More than half (56%) said a dedicated or defined amount of the current budget was allocated for cyber security, while about one quarter said there was no specific budget for cyber security but money was being spent as needed or could be requested.
Despite the positive developments, there’s still plenty of room for further cyber security improvement in the industry, according to HIMSS. The organization says compared with other industries healthcare cyber security programs lack maturity, and typically security programs have only been running for five or fewer years.
The need for stronger security in the sector was also brought home in a June 2018 report from cyber security advisor firm Coalfire. In a study noting that mid-sized businesses are benefitting from a security sweet spot that has allowed them to outperform their larger competitors, the firm said healthcare had the worst external security posture of the industries studied.
Meanwhile, the industry continues to be plagued by security threats. According to a March 2018 article in CSO, healthcare organizations tend to have a number of different systems that are not patched regularly, and the critical nature of what healthcare organizations do puts them on the radar of attackers.
The article described the five biggest healthcare security threats for 2018:
- Many of the top breaches in healthcare are ransomware attacks. Criminals assume ransomware attacks are more likely to succeed because hospitals, medical practices, and other healthcare providers will put lives at risk if they can’t access patient records, the article noted. They therefore feel compelled to take immediate action and pay the ransom rather than go through a long recovery process from backups.
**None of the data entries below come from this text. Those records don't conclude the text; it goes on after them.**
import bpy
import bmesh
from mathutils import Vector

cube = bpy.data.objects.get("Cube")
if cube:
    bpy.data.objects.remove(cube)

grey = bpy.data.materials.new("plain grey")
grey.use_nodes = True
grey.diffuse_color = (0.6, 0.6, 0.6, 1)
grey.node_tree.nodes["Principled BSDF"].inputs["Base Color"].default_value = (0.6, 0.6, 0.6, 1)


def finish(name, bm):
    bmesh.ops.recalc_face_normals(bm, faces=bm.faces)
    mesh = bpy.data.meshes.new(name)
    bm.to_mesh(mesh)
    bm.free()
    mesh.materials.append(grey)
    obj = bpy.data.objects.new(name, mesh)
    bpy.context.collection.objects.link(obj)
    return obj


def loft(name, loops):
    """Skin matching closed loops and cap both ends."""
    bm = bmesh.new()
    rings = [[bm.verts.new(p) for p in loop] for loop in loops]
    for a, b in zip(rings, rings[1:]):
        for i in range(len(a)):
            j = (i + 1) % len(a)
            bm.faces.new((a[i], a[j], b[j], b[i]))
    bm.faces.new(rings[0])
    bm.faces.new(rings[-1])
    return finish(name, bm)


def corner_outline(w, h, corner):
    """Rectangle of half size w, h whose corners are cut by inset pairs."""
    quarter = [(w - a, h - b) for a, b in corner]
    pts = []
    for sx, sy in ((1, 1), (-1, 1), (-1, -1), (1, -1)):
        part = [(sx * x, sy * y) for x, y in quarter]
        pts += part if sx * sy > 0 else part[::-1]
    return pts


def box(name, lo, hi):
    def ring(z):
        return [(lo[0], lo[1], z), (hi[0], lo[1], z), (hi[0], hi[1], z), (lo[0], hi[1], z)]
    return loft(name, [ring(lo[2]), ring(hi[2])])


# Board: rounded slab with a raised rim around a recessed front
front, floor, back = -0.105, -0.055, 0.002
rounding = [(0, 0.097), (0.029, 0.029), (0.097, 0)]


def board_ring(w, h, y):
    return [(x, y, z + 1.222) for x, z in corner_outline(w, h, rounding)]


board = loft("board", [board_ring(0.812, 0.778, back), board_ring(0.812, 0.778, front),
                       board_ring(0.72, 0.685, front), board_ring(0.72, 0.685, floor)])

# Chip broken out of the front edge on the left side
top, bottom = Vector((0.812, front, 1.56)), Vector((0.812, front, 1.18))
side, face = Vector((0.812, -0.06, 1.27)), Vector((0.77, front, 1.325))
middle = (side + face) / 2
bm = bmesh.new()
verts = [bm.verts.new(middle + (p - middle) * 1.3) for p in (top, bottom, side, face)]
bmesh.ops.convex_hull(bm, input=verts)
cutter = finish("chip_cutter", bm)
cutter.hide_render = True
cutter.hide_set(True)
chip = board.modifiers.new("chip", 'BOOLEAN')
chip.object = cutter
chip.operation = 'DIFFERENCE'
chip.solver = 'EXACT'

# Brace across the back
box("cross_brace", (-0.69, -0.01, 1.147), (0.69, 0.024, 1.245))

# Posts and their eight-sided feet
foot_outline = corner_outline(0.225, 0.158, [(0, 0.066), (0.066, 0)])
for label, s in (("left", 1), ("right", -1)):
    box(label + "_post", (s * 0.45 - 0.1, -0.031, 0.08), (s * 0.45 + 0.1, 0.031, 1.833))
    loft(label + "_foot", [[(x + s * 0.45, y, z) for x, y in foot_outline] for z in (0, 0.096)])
- Theft of patient data. Healthcare data can be more valuable than financial data to cyber criminals, the article noted. Hackers can use the data from identification cards and other medical data to get government documents such as driver licenses. Healthcare records are worth a lot because they aggregate lots of information in a single place.
- Insider threats. The article cited the Verizon Protected Health Information Data Breach Report, which noted that more than half of all the threat actors responsible for breaches at surveyed healthcare providers were insiders. Financial gain was the main motivation for internal threats. A significant share of insider breaches are motivated by fun or curiosity. The number of different systems within a healthcare organization is also a factor.
- This is the most popular tactic for attackers to gain entry to a system, the article noted. It can be used to install ransomware, cryptomining scripts, spyware, or code to steal data. It said healthcare organizations with 250 to 1,000 employees that have not received security awareness training have a 28% chance of falling victim to a phishing attempt.
- The article noted that the clandestine hijacking of systems to mine cryptocurrencies is a growing problem across all industries. But systems used in healthcare are particularly attractive targets because it’s critical to keep them running. The longer a system runs, the more the criminal can make mining cryptocurrencies, it said.